First, it is essential for the cat to have a safe escape route, if he or she should feel threatened by the energetic canine newcomer.
Clear off tables and counters near the meeting spot, so the cat can climb quickly out of harm’s way, if needed. Use safety gates to restrict the puppy to certain areas of the home, so the older resident cat may travel unhindered through the rest of the house.
Put the kitty’s essentials out of the puppy’s reach.
A pet owner can set the cat and puppy up for success by keeping the cat’s food, water, litter box and other necessities out of the range of the puppy. This way, the cat may continue his or her own daily routine without interruption from the canine newcomer.
Ideally, the cat’s essentials are relocated, if needed, several days before the puppy’s arrival.
Acquaint the cat and puppy with one another’s personal scent.
Animals size one another up by smell. The pet owner can rub a small towel or cloth onto each pet and then present the item to the other animal. The cat and the puppy may need several moments to sniff and grow familiar with the scent of the other pet. This process may be repeated many times until both the cat and the puppy are able to sniff the other’s scent from the cloth without growing agitated or excited.

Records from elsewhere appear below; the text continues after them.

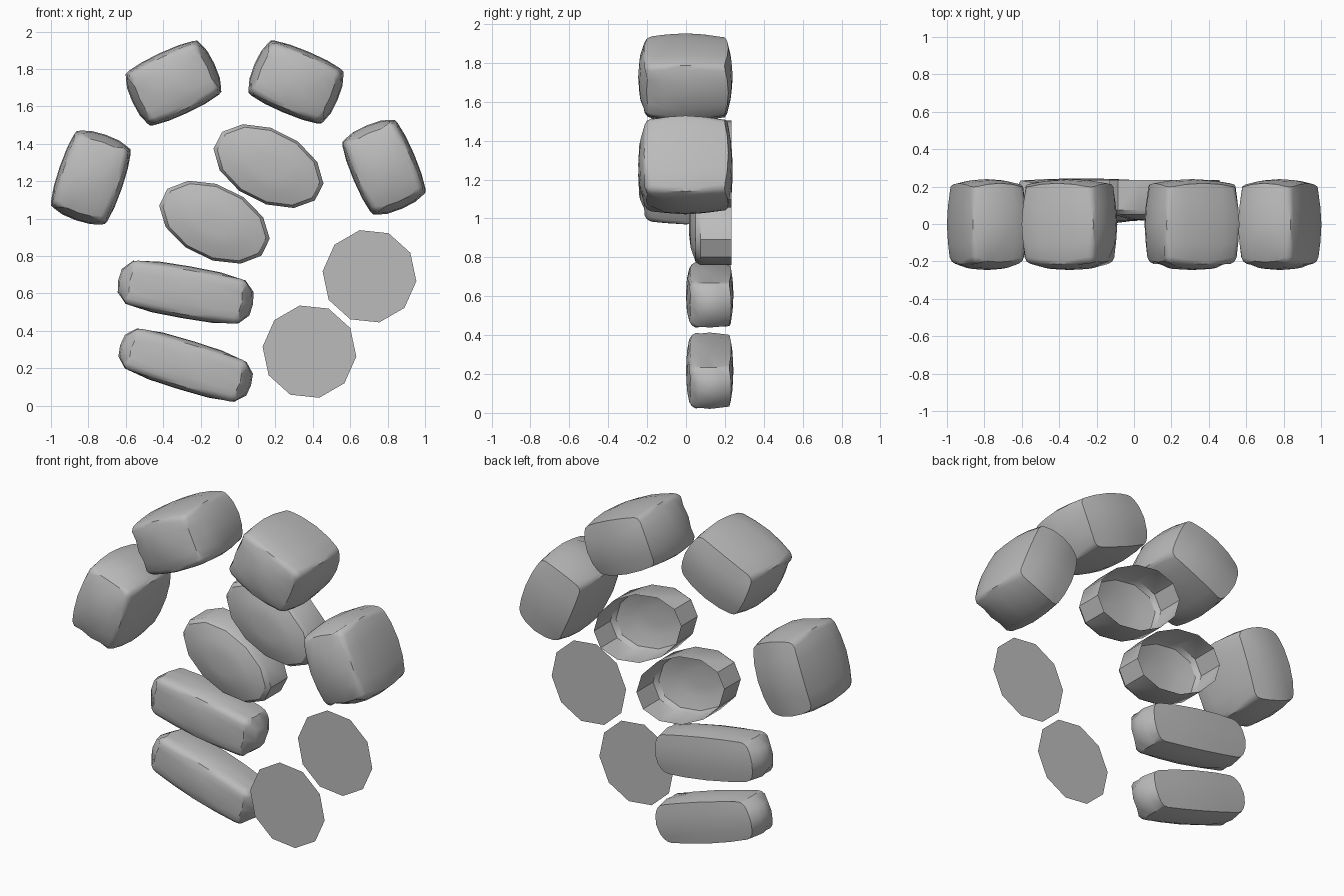
import bpy, bmesh, math
from mathutils import Matrix, Vector

if "Cube" in bpy.data.objects:
    bpy.data.objects.remove(bpy.data.objects["Cube"], do_unlink=True)

grey = bpy.data.materials.new("plain_grey")
grey.use_nodes = True
grey.diffuse_color = (0.5, 0.5, 0.5, 1)
grey.node_tree.nodes["Principled BSDF"].inputs["Base Color"].default_value = (0.5, 0.5, 0.5, 1)


def finish(bm, name, loc, angle, smooth=None):
    """Turn the part about the y axis, place it and shade it."""
    mesh = bpy.data.meshes.new(name)
    bm.to_mesh(mesh)
    bm.free()
    mesh.materials.append(grey)
    obj = bpy.data.objects.new(name, mesh)
    bpy.context.collection.objects.link(obj)
    obj.location = loc
    obj.rotation_euler = (0, -math.radians(angle), 0)
    if smooth:
        bpy.ops.object.select_all(action='DESELECT')
        obj.select_set(True)
        bpy.context.view_layer.objects.active = obj
        bpy.ops.object.shade_smooth_by_angle(angle=math.radians(smooth))


def pillow(name, loc, half, angle):
    """Block with bulging faces, rounded at the front and sides, crisp at the back."""
    bm = bmesh.new()
    bmesh.ops.create_cube(bm, size=2)
    bmesh.ops.subdivide_edges(bm, edges=bm.edges[:], cuts=3, use_grid_fill=True)
    rim = [e for e in bm.edges if e.calc_face_angle() > 1
           and not all(v.co.y > 0.99 for v in e.verts)]
    for v in bm.verts:
        x, y, z = v.co
        k = 0.12
        v.co = Vector((half[0] * x * (1 - k * (y * y + z * z) / 1.3),
                       half[1] * y * (1 - k * (x * x + z * z) / 1.3),
                       half[2] * z * (1 - k * (x * x + y * y) / 1.3)))
    bmesh.ops.bevel(bm, geom=rim, offset=0.028, segments=2, profile=0.5, affect='EDGES')
    finish(bm, name, loc, angle, 42)


def cup(name, loc, angle, major=0.315, minor=0.195, sides=12):
    """Oval shell, domed at the front and open at the back."""
    bm = bmesh.new()
    rings = []
    for scale, y in ((1, 0.235), (1, 0.075), (0.93, 0.05), (0.6, 0.024), (0.3, 0.016)):
        rings.append([bm.verts.new((major * scale * math.cos(a), y, minor * scale * math.sin(a)))
                      for a in (math.tau * (i + 0.5) / sides for i in range(sides))])
    for r, s in zip(rings, rings[1:]):
        for i in range(sides):
            j = (i + 1) % sides
            bm.faces.new((r[i], r[j], s[j], s[i]))
    bm.faces.new(rings[-1])
    bmesh.ops.recalc_face_normals(bm, faces=bm.faces[:])
    finish(bm, name, loc, angle, 35)


def disc(name, loc):
    """Flat ten-sided disc facing the front."""
    bm = bmesh.new()
    bmesh.ops.create_circle(bm, cap_ends=True, segments=10, radius=0.252,
                            matrix=Matrix.Rotation(math.pi / 2, 4, 'X'))
    finish(bm, name, loc, 84)


# Arch of four blocks
block = (0.242, 0.243, 0.176)
pillow("outer_right_block", (-0.787, -0.003, 1.22), block, 71)
pillow("upper_right_block", (-0.345, -0.003, 1.725), block, 25)
pillow("upper_left_block", (0.31, -0.003, 1.73), block, -23)
pillow("outer_left_block", (0.78, -0.003, 1.275), block, -67)

# Two oval cups
cup("upper_cup", (0.163, 0, 1.281), -27)
cup("lower_cup", (-0.126, 0, 0.981), -26)

# Two long bars
pillow("upper_bar", (-0.28, 0.122, 0.607), (0.366, 0.122, 0.14), -10)
pillow("lower_bar", (-0.28, 0.122, 0.217), (0.366, 0.122, 0.134), -17)

# Two flat discs
disc("upper_disc", (0.703, -0.07, 0.692))
disc("lower_disc", (0.382, -0.07, 0.289))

Give the cat and puppy private tours of each other’s domain.
Many pet owners choose to allow the cat to check out the puppy’s bed, cage, crate or other living quarters closely – while the puppy is elsewhere. (For the best results, this step is conducted after the puppy has arrived in the home and left his or her scent in this spot.)
Next, the puppy is allowed to sniff his or her way through the cat’s favorite spots in the home as well. (Of course, the puppy must be closely supervised, so he or she does not chew up the cat’s toys, eat the cat’s food or dig in the dreaded kitty litter box.)

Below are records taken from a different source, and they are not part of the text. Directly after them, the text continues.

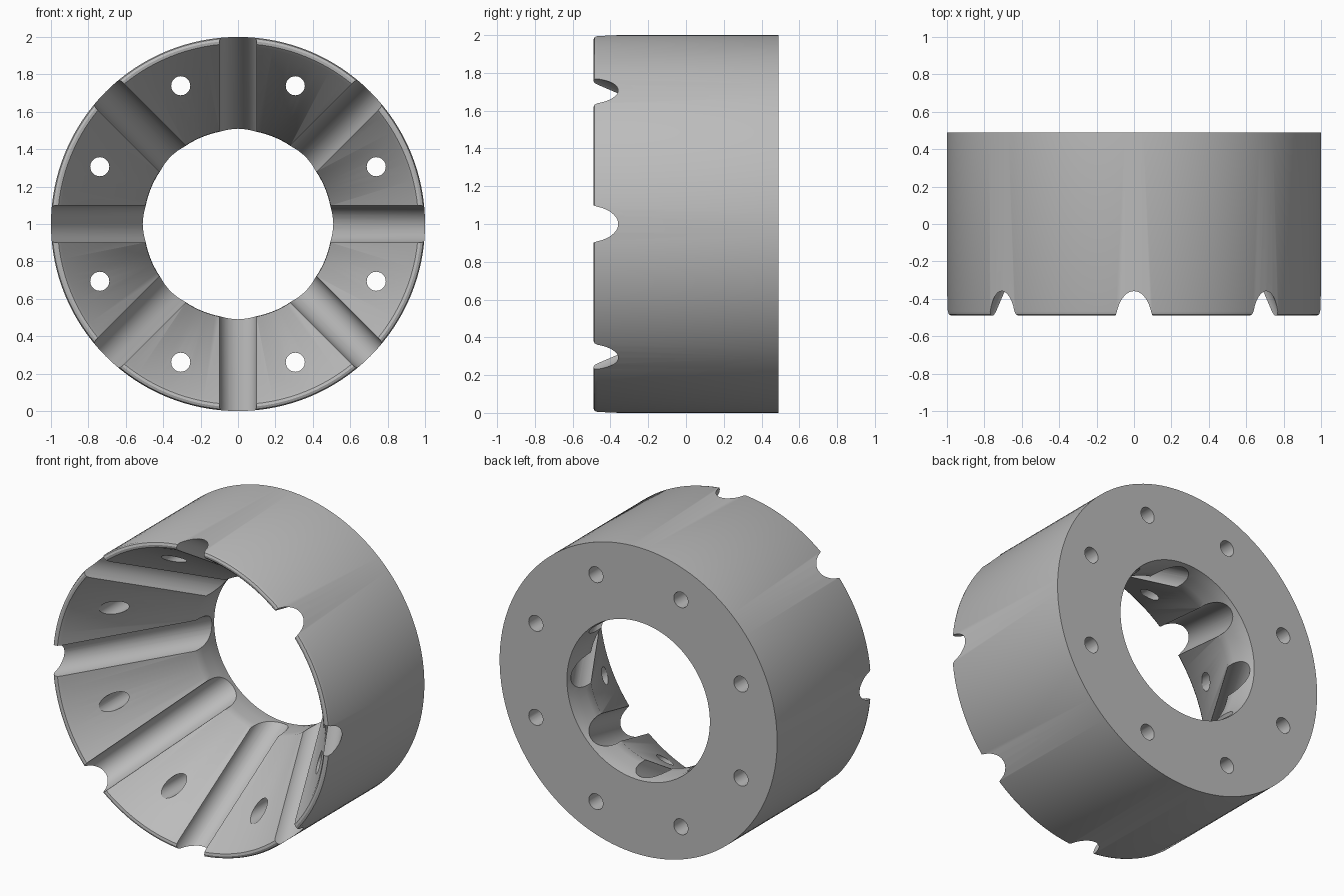
import bpy, bmesh, math
from mathutils import Vector, Matrix

default = bpy.data.objects.get("Cube")
if default:
    bpy.data.objects.remove(default, do_unlink=True)

CENTRE_Z = 1.0
SLOPE = math.tan(math.radians(59))   # funnel slope
COUNT = 8


def cone_y(r):
    """Depth of the funnel surface at radius r."""
    return -0.49 + (0.962 - r) * SLOPE


def polar(r, y, angle):
    return Vector((r * math.cos(angle), y, CENTRE_Z + r * math.sin(angle)))


def add_rod(bm, start, end, radius, sides):
    axis = end - start
    turn = axis.to_track_quat('Z', 'Y').to_matrix().to_4x4()
    bmesh.ops.create_cone(bm, cap_ends=True, segments=sides, radius1=radius,
                          radius2=radius, depth=axis.length,
                          matrix=Matrix.Translation((start + end) / 2) @ turn)


def make_object(name, bm):
    bmesh.ops.recalc_face_normals(bm, faces=bm.faces)
    mesh = bpy.data.meshes.new(name)
    bm.to_mesh(mesh)
    bm.free()
    obj = bpy.data.objects.new(name, mesh)
    bpy.context.collection.objects.link(obj)
    return obj


# Plain grey metal
grey = bpy.data.materials.new("plain_grey")
grey.use_nodes = True
grey.diffuse_color = (0.5, 0.5, 0.5, 1)
grey.node_tree.nodes["Principled BSDF"].inputs["Base Color"].default_value = (0.5, 0.5, 0.5, 1)

# Ring body: radius and depth profile turned around the y axis
profile = [(1.0, 0.49), (1.0, -0.468), (0.994, -0.484), (0.98, -0.49),
           (0.965, -0.487), (0.95, cone_y(0.95)), (0.505, cone_y(0.505)),
           (0.503, 0.33), (0.504, 0.40), (0.508, 0.45), (0.515, 0.49)]
SEGMENTS = 128
bm = bmesh.new()
rings = [[bm.verts.new(polar(r, y, math.tau * i / SEGMENTS)) for r, y in profile]
         for i in range(SEGMENTS)]
for i, ring in enumerate(rings):
    after = rings[(i + 1) % SEGMENTS]
    for j in range(len(profile)):
        k = (j + 1) % len(profile)
        bm.faces.new((ring[j], ring[k], after[k], after[j]))
body = make_object("flared_ring", bm)
body.data.materials.append(grey)

# Cutters: radial round grooves along the funnel, and bolt holes between them
bm = bmesh.new()
for n in range(COUNT):
    angle = math.tau * n / COUNT
    add_rod(bm, polar(0.38, cone_y(0.38), angle), polar(1.25, cone_y(1.25), angle), 0.1, 48)
    between = angle + math.pi / COUNT
    add_rod(bm, polar(0.8, -0.7, between), polar(0.8, 0.7, between), 0.051, 32)
cutter = make_object("groove_and_hole_cutter", bm)
cutter.data.materials.append(grey)
cutter.hide_render = True

# Cut, apply and discard the cutter
cut = body.modifiers.new("cuts", 'BOOLEAN')
cut.operation = 'DIFFERENCE'
cut.solver = 'EXACT'
cut.object = cutter
bpy.context.view_layer.objects.active = body
bpy.ops.object.select_all(action='DESELECT')
body.select_set(True)
bpy.ops.object.modifier_apply(modifier=cut.name)
bpy.data.objects.remove(cutter, do_unlink=True)

bpy.ops.object.shade_smooth_by_angle(angle=math.radians(30))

Provide a limited introduction of the cat and puppy through a barrier.
Often, a cat and a new puppy may be given an opportunity to check one another out through the bars of a safety gate, the grate of a puppy cage or another obstacle.

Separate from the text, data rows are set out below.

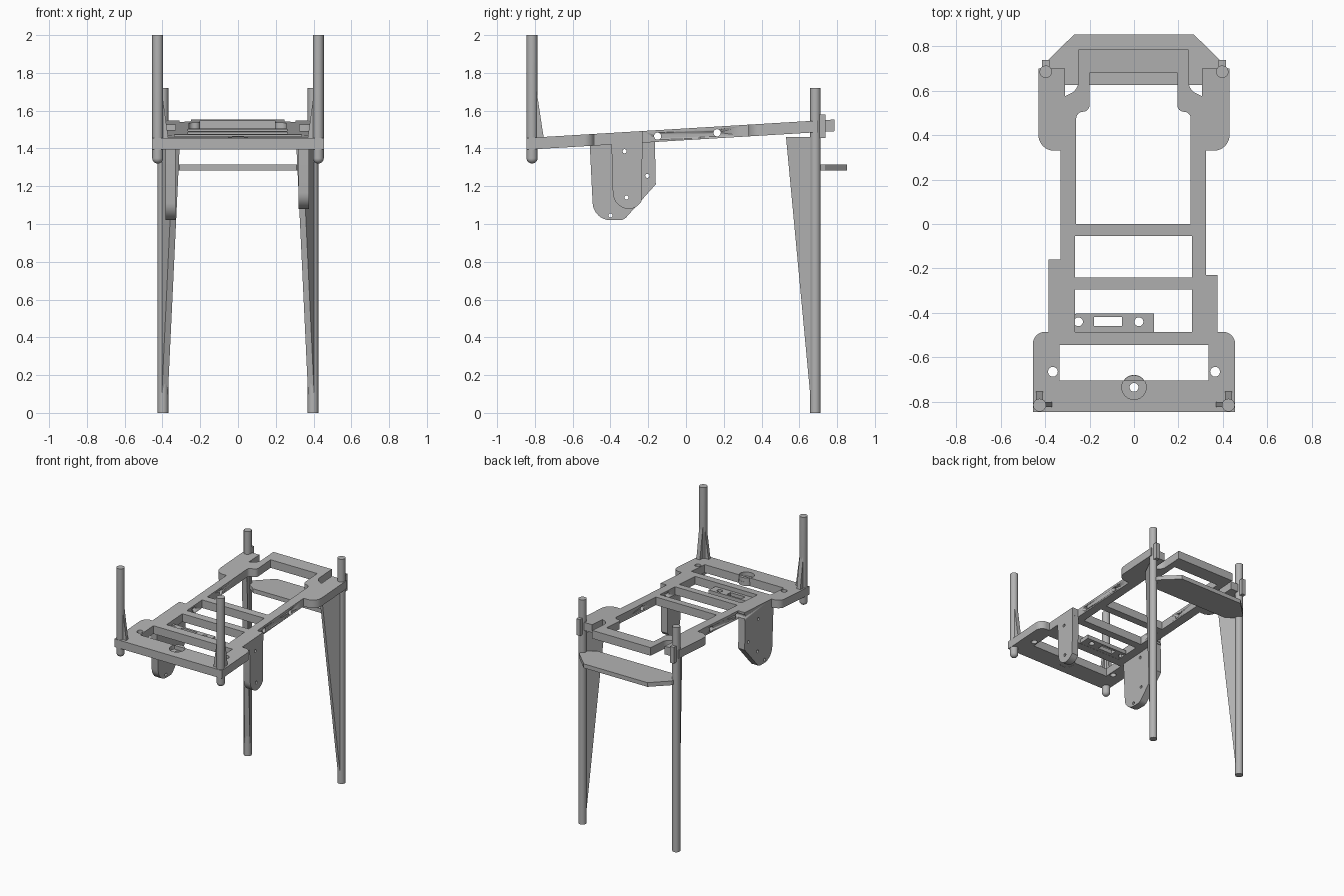
import bpy, bmesh, math
from mathutils import Vector

if "Cube" in bpy.data.objects:
    bpy.data.objects.remove(bpy.data.objects["Cube"])

grey = bpy.data.materials.new("matte grey")
grey.diffuse_color = (0.45, 0.45, 0.45, 1)
grey.use_nodes = True
grey.node_tree.nodes["Principled BSDF"].inputs["Base Color"].default_value = grey.diffuse_color


def rounded(points):
    """Outline from (x, y) or (x, y, fillet) points."""
    out, n = [], len(points)
    for i, p in enumerate(points):
        c = Vector(p[:2])
        if len(p) == 2:
            out.append(c)
            continue
        a = c + (Vector(points[i - 1][:2]) - c).normalized() * p[2]
        b = c + (Vector(points[(i + 1) % n][:2]) - c).normalized() * p[2]
        for k in range(9):
            t = k / 8
            w = 1 + 0.414 * 2 * t * (1 - t) - 2 * t * (1 - t) * 1.0
            w = (1 - t) ** 2 + 1.414 * t * (1 - t) + t * t
            out.append((a * (1 - t) ** 2 + c * 1.414 * t * (1 - t) + b * t * t) / w)
    return out


def circle(x, y, r, n=24):
    return [(x + r * math.cos(k * math.tau / n), y + r * math.sin(k * math.tau / n)) for k in range(n)]


def box(x0, x1, y0, y1):
    return [(x0, y0), (x1, y0), (x1, y1), (x0, y1)]


def finish(name, bm):
    bmesh.ops.remove_doubles(bm, verts=bm.verts, dist=1e-5)
    bmesh.ops.recalc_face_normals(bm, faces=bm.faces)
    me = bpy.data.meshes.new(name)
    bm.to_mesh(me)
    bm.free()
    ob = bpy.data.objects.new(name, me)
    bpy.context.collection.objects.link(ob)
    me.materials.append(grey)
    bpy.ops.object.select_all(action='DESELECT')
    ob.select_set(True)
    bpy.context.view_layer.objects.active = ob
    bpy.ops.object.shade_smooth_by_angle(angle=math.radians(30))
    return ob


def plate(name, loops, thick, place):
    """Filled outline with holes; place(u, v, w) maps to world, w in +-thick/2."""
    cu = bpy.data.curves.new("outline", 'CURVE')
    cu.dimensions, cu.fill_mode, cu.extrude = '2D', 'BOTH', thick / 2
    for loop in loops:
        sp = cu.splines.new('POLY')
        sp.points.add(len(loop) - 1)
        for q, p in zip(sp.points, loop):
            q.co = (p[0], p[1], 0, 1)
        sp.use_cyclic_u = True
    tmp = bpy.data.objects.new("outline", cu)
    bpy.context.collection.objects.link(tmp)
    bpy.context.view_layer.update()
    me = bpy.data.meshes.new_from_object(tmp.evaluated_get(bpy.context.evaluated_depsgraph_get()))
    bpy.data.objects.remove(tmp)
    bm = bmesh.new()
    bm.from_mesh(me)
    for v in bm.verts:
        v.co = place(*v.co)
    return finish(name, bm)


def post(name, x, y, r, profile):
    """Round post from (radius factor, z) rings."""
    bm = bmesh.new()
    n, rings = 24, []
    for f, z in profile:
        rings.append([bm.verts.new((px, py, z)) for px, py in circle(x, y, r * f, n)])
    for a, b in zip(rings, rings[1:]):
        for k in range(n):
            bm.faces.new((a[k], a[(k + 1) % n], b[(k + 1) % n], b[k]))
    bm.faces.new(rings[0])
    bm.faces.new(rings[-1])
    return finish(name, bm)


def sloped(mid):
    return lambda u, v, w: (u, v, mid + 0.06 * v + w)


# Main frame: one sloping plate with openings
outline = rounded([
    (-0.455, -0.845), (0.455, -0.845), (0.455, -0.485, 0.055), (0.375, -0.485), (0.375, -0.23),
    (0.325, -0.23), (0.325, 0.33), (0.43, 0.33, 0.07), (0.43, 0.70), (0.305, 0.70), (0.305, 0.575),
    (0.245, 0.605, 0.035), (0.245, 0.785), (-0.25, 0.785), (-0.25, 0.605, 0.035), (-0.31, 0.575),
    (-0.31, 0.70), (-0.43, 0.70), (-0.43, 0.33, 0.07), (-0.33, 0.33), (-0.33, -0.16),
    (-0.385, -0.16), (-0.385, -0.485), (-0.455, -0.485, 0.055)])
opening = rounded([
    (-0.26, 0), (0.255, 0), (0.255, 0.505, 0.03), (0.195, 0.505, 0.03), (0.195, 0.68),
    (-0.20, 0.68), (-0.20, 0.505, 0.03), (-0.26, 0.505, 0.03)])
frame = plate("frame", [
    outline, opening, box(-0.265, 0.26, -0.24, -0.055), box(-0.265, 0.262, -0.485, -0.295),
    box(-0.335, 0.335, -0.705, -0.545), circle(-0.365, -0.665, 0.022), circle(0.365, -0.665, 0.022),
    circle(0, -0.735, 0.055)], 0.062, sloped(1.475))

# Sideways holes through the rails
for y, z in ((-0.15, 1.465), (0.165, 1.483)):
    cutter = plate("rail_hole_cutter", [circle(y, z, 0.019)], 1.0, lambda u, v, w: (w, u, v))
    cutter.hide_render = True
    cutter.hide_set(True)
    mod = frame.modifiers.new("rail_hole", 'BOOLEAN')
    mod.operation, mod.solver, mod.object = 'DIFFERENCE', 'EXACT', cutter

# Recessed washer seat and slotted mounting strip
plate("recess_floor", [circle(0, -0.735, 0.056), circle(0, -0.735, 0.02)], 0.03, sloped(1.46))
plate("mounting_strip", [
    rounded([(-0.285, -0.486), (0.09, -0.486), (0.09, -0.402), (-0.285, -0.402, 0.035)]),
    circle(-0.25, -0.44, 0.02), circle(0.022, -0.44, 0.02), box(-0.18, -0.055, -0.46, -0.418)],
    0.03, sloped(1.46))

# Hanging side brackets
plate("left_bracket", [
    rounded([(-0.51, 1.43), (-0.49, 1.02, 0.09), (-0.33, 1.02, 0.02), (-0.16, 1.21), (-0.165, 1.45)]),
    circle(-0.325, 1.385, 0.011), circle(-0.315, 1.14, 0.011),
    circle(-0.205, 1.255, 0.011), circle(-0.40, 1.045, 0.011)],
    0.055, lambda u, v, w: (-0.3575 + w, u, v))
plate("right_bracket", [
    rounded([(-0.395, 1.44), (-0.385, 1.075, 0.09), (-0.27, 1.08, 0.03), (-0.235, 1.12), (-0.23, 1.45)]),
    circle(-0.325, 1.385, 0.011), circle(-0.315, 1.14, 0.011)],
    0.055, lambda u, v, w: (0.3475 + w, u, v))

# Shelf between the rear legs
plate("rear_shelf", [[(-0.31, 0.625), (0.31, 0.625), (0.40, 0.69), (0.39, 0.735), (0.27, 0.852),
                      (-0.27, 0.852), (-0.39, 0.735), (-0.40, 0.69)]],
      0.032, lambda u, v, w: (u, v, 1.3 + w))

dome = [(math.sin(a), 1.348 - 0.028 * math.cos(a)) for a in (0.15, 0.45, 0.75, 1.05, 1.35, 1.57)]
for s, side in ((-1, "left"), (1, "right")):
    # Rear leg with a tapered fin pointing inward and forward, and a clip behind
    post(side + "_rear_leg", s * 0.397, 0.685, 0.028, [(1, 0), (1, 1.72)])
    d = Vector((-s * 0.45, -0.893))
    nrm = Vector((-d.y, d.x))

    def fin_place(u, v, w):
        p = Vector((s * 0.397, 0.685)) + d * u + nrm * w
        return (p.x, p.y, v)
    plate(side + "_leg_fin", [[(0, 0.1), (0.022, 0.1), (0.165, 1.46), (0, 1.46)]], 0.036, fin_place)
    plate(side + "_clip", [box(s * 0.397 - 0.016, s * 0.397 + 0.016, 0.69, 0.738)], 0.125,
          lambda u, v, w: (u, v, 1.518 + w))
    # Front upright with a domed foot and two slim gussets
    post(side + "_front_upright", s * 0.425, -0.815, 0.029, dome + [(1, 2.0)])
    gusset = [(0, 1.44), (0.065, 1.44), (0.055, 1.5), (0.025, 1.70), (0, 1.70)]
    plate(side + "_upright_back_gusset", [gusset], 0.03,
          lambda u, v, w: (s * 0.425 + w, -0.815 + u, v))
    plate(side + "_upright_inner_gusset", [gusset], 0.024,
          lambda u, v, w: (s * (0.425 - u * 0.9), -0.812 + w, v))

Enlist a helper for the actual face-to-face meeting of cat and puppy.
A capable and responsible helper is essential, when the time comes for the big meeting between the cat and the new puppy. Two sets of hands are needed, so each pet may be held, leashed or guarded.
Allow the cat and puppy to interact under close supervision.
The new housemates, feline and canine, are then given the opportunity to grow acquainted, up close and personal.
Be patient, as the cat and puppy make take a while to accept one another.
Initially, per owners may notice signs of turmoil. Growling, hissing, screeching and spitting may occur. However, if the two animals are not endangering one another, they may be allowed to continue interacting. The process of acceptance can take time – plenty of time.
Several short practice meetings can be considerably more beneficial than one or two long, drawn-out sessions of cat-and-puppy conflict as well. And some cats may gradually accept a new puppy, but may remain aloof thereafter, rather than interacting or showing affection with the canine newcomer.
Avoid leaving the cat and puppy together unsupervised.
For safety’s sake, smart pet owners allow their cats and new puppies to interact only under supervision for several weeks or more. In time, however, the two pets may peacefully share the home. In fact, in some cases, a pet owner may be delighted to find the cat and the puppy curled up cozily together.